Dataset entries
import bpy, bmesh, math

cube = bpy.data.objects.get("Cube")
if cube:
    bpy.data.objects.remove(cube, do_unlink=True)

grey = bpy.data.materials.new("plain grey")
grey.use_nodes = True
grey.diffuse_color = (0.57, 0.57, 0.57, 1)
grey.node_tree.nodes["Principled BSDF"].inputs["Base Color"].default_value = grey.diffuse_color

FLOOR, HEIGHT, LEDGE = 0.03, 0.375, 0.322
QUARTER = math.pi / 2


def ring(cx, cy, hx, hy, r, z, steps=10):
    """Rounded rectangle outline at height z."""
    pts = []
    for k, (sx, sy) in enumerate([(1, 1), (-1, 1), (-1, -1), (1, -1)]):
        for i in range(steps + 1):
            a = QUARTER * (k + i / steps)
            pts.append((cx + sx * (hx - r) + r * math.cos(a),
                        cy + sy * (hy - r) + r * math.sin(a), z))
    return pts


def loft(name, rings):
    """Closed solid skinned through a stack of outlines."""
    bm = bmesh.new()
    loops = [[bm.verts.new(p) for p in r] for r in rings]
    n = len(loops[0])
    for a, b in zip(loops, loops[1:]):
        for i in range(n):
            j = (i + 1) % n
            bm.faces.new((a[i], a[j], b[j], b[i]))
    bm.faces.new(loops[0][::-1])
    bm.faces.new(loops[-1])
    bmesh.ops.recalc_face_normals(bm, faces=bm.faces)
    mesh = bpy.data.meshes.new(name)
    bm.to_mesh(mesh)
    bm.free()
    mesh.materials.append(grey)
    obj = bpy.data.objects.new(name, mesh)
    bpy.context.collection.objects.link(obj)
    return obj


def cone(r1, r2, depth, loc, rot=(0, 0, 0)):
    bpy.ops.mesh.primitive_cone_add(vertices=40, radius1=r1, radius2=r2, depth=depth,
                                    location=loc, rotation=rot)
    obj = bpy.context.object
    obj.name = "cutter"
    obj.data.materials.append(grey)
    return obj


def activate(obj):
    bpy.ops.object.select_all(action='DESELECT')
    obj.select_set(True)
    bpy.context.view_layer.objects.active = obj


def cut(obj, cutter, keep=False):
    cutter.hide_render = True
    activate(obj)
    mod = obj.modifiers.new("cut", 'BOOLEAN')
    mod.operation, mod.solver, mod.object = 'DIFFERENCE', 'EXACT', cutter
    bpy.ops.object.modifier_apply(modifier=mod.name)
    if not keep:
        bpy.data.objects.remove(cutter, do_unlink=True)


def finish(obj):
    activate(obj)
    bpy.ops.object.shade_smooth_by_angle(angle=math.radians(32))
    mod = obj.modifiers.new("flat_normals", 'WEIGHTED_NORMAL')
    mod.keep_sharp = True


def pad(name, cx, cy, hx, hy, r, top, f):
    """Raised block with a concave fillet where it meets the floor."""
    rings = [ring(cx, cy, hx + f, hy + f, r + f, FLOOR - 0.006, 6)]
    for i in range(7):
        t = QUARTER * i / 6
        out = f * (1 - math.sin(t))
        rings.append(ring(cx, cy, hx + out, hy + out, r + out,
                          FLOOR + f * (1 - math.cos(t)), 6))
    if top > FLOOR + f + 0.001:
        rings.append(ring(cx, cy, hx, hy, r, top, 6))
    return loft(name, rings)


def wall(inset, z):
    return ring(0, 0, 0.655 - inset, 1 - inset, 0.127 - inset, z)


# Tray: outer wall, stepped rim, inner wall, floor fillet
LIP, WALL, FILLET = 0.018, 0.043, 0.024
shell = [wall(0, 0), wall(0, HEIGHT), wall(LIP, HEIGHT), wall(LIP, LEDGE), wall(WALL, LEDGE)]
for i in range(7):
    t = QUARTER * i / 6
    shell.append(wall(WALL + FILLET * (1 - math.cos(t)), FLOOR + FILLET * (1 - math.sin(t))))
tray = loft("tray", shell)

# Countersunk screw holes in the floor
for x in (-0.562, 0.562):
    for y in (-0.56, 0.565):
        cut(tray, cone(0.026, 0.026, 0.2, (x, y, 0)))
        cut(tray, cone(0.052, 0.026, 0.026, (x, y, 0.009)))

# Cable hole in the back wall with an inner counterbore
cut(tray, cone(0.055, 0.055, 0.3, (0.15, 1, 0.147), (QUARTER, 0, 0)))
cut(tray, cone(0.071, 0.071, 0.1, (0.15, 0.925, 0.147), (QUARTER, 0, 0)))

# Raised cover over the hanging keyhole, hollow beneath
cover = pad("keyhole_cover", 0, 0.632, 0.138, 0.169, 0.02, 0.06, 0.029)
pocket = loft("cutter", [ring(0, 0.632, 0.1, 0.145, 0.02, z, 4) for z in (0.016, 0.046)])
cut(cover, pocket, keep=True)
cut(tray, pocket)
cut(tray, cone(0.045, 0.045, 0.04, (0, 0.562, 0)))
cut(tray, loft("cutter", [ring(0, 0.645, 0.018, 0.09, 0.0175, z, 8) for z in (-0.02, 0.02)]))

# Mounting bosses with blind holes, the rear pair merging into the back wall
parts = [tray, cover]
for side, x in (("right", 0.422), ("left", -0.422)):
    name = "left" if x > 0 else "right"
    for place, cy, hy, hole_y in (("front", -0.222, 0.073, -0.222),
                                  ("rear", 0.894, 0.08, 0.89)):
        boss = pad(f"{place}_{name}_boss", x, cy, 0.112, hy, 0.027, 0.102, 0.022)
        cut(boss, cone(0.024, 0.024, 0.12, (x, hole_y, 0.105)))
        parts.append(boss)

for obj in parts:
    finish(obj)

---

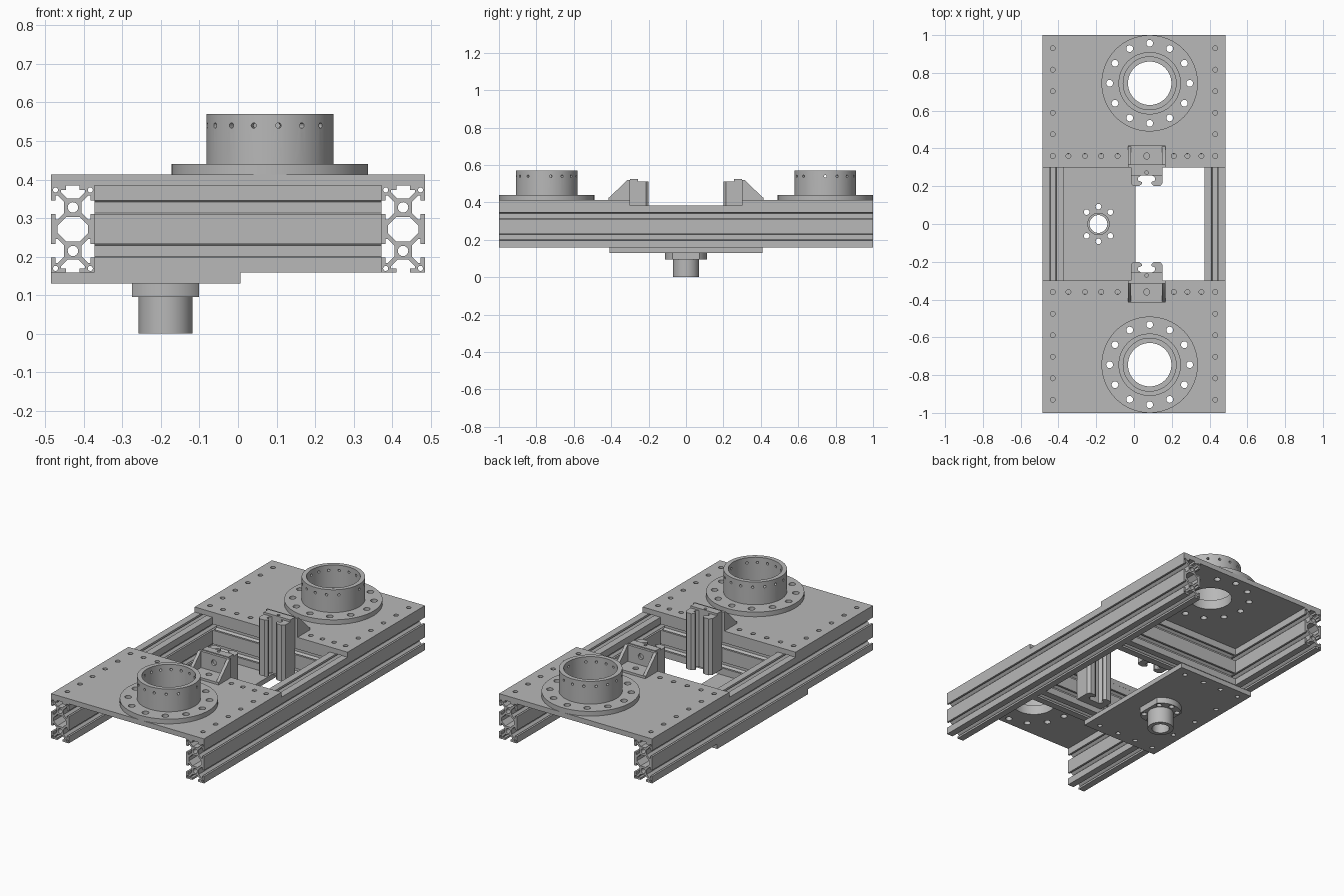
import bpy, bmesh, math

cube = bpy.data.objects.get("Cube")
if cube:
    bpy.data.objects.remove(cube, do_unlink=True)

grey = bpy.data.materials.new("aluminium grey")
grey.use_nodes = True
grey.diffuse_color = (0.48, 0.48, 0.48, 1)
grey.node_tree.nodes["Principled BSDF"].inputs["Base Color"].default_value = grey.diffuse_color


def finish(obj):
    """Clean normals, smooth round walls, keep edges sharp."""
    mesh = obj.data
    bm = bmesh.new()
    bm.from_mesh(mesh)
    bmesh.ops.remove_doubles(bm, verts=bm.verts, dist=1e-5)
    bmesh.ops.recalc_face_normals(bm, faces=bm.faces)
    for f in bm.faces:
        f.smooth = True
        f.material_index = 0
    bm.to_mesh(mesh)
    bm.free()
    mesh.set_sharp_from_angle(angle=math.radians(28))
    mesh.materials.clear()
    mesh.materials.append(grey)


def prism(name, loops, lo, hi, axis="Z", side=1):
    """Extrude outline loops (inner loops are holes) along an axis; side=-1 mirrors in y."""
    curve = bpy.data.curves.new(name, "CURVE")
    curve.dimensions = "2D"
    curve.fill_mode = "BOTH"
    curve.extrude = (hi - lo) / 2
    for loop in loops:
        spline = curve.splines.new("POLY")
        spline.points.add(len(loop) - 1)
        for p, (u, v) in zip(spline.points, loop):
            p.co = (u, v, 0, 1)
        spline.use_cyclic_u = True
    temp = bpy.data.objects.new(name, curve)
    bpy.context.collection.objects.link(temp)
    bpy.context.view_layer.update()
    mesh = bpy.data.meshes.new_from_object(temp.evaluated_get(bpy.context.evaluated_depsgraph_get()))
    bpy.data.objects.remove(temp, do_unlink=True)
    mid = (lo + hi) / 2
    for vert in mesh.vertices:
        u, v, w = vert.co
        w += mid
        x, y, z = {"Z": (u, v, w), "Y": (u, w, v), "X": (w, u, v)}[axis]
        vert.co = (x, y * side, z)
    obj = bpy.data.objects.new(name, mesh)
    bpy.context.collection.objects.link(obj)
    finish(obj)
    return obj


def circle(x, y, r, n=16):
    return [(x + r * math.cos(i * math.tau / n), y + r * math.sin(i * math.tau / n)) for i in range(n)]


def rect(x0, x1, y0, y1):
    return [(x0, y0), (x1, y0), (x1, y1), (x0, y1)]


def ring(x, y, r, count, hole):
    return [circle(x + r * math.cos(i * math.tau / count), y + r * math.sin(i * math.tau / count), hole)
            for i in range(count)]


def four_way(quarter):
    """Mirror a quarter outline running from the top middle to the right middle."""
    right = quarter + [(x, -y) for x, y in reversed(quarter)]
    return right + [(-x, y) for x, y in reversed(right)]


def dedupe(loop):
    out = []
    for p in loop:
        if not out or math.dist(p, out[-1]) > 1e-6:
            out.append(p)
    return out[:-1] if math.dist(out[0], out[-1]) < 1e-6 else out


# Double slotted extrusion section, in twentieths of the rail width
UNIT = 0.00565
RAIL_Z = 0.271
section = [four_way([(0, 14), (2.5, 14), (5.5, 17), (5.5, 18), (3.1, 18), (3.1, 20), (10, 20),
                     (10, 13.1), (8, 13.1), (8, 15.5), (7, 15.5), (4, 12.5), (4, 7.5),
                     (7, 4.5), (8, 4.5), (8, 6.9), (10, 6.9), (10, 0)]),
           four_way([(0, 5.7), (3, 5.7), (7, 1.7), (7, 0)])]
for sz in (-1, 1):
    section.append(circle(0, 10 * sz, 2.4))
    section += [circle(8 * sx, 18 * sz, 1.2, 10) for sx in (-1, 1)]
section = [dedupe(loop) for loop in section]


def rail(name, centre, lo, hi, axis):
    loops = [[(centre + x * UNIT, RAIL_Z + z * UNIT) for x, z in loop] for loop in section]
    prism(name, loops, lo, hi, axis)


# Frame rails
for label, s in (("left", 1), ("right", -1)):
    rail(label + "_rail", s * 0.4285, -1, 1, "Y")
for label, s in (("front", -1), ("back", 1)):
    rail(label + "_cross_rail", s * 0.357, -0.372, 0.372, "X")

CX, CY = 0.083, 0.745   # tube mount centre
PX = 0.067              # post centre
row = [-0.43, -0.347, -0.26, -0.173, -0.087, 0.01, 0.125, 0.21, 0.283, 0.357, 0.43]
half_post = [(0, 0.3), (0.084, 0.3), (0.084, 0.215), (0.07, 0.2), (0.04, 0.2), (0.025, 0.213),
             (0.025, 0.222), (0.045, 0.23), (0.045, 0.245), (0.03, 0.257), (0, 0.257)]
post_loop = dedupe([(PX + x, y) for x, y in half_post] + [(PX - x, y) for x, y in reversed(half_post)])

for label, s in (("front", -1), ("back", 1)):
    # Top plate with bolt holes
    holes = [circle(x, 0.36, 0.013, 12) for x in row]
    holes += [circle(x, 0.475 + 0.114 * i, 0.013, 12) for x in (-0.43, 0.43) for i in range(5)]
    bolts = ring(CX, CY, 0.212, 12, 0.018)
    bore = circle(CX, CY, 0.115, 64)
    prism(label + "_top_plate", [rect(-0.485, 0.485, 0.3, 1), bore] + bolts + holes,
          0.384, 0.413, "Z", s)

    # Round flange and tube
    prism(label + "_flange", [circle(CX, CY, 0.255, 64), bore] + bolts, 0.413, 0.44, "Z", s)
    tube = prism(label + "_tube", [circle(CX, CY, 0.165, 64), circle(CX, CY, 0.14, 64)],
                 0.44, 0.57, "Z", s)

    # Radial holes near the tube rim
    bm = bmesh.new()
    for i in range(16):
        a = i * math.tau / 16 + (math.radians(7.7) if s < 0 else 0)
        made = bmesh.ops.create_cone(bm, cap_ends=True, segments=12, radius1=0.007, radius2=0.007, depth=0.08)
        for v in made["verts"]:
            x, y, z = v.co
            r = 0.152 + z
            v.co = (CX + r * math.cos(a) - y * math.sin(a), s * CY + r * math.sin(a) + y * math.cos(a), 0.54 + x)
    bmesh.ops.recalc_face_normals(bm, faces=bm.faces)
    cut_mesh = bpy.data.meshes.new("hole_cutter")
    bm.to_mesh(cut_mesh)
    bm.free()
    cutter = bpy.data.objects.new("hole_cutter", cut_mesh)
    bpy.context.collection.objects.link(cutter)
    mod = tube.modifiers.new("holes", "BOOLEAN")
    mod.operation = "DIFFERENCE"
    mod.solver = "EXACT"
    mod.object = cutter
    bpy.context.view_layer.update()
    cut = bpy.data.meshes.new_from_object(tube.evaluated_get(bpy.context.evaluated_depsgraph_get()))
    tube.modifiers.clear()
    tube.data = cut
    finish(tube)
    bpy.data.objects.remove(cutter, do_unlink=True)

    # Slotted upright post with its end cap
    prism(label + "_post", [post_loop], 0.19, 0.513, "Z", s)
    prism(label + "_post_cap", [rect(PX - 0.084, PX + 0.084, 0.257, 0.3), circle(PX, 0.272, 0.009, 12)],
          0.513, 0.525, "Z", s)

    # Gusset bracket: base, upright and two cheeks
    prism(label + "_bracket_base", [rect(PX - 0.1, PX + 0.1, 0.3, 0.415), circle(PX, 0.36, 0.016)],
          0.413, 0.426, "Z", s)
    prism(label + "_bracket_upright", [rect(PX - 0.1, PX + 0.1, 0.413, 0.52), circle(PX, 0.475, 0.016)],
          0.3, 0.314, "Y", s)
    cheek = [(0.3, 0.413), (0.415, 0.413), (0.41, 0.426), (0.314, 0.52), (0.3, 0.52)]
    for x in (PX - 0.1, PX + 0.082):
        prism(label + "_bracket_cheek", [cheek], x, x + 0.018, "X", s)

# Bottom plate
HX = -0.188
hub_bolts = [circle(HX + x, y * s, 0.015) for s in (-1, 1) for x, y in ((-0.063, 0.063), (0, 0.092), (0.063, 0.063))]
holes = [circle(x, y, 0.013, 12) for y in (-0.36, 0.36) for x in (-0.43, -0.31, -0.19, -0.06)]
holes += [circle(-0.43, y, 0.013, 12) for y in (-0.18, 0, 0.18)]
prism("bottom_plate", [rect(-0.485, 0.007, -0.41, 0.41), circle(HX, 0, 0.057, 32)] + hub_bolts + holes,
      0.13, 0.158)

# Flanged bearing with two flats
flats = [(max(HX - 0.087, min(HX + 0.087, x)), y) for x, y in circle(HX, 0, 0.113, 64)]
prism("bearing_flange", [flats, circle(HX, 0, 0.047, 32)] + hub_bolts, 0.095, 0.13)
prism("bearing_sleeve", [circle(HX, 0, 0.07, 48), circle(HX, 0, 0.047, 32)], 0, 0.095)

▶ **What is expected**
Where the data above reaches the line holding "bpy.ops.object.select_all(action='DESELECT')", begin printing, and stop after the line holding "# Tray: outer". Each line must be reproduced exactly, with nothing else added.

▶ **The completed task**
    bpy.ops.object.select_all(action='DESELECT')
    obj.select_set(True)
    bpy.context.view_layer.objects.active = obj


def cut(obj, cutter, keep=False):
    cutter.hide_render = True
    activate(obj)
    mod = obj.modifiers.new("cut", 'BOOLEAN')
    mod.operation, mod.solver, mod.object = 'DIFFERENCE', 'EXACT', cutter
    bpy.ops.object.modifier_apply(modifier=mod.name)
    if not keep:
        bpy.data.objects.remove(cutter, do_unlink=True)


def finish(obj):
    activate(obj)
    bpy.ops.object.shade_smooth_by_angle(angle=math.radians(32))
    mod = obj.modifiers.new("flat_normals", 'WEIGHTED_NORMAL')
    mod.keep_sharp = True


def pad(name, cx, cy, hx, hy, r, top, f):
    """Raised block with a concave fillet where it meets the floor."""
    rings = [ring(cx, cy, hx + f, hy + f, r + f, FLOOR - 0.006, 6)]
    for i in range(7):
        t = QUARTER * i / 6
        out = f * (1 - math.sin(t))
        rings.append(ring(cx, cy, hx + out, hy + out, r + out,
                          FLOOR + f * (1 - math.cos(t)), 6))
    if top > FLOOR + f + 0.001:
        rings.append(ring(cx, cy, hx, hy, r, top, 6))
    return loft(name, rings)


def wall(inset, z):
    return ring(0, 0, 0.655 - inset, 1 - inset, 0.127 - inset, z)


# Tray: outer wall, stepped rim, inner wall, floor fillet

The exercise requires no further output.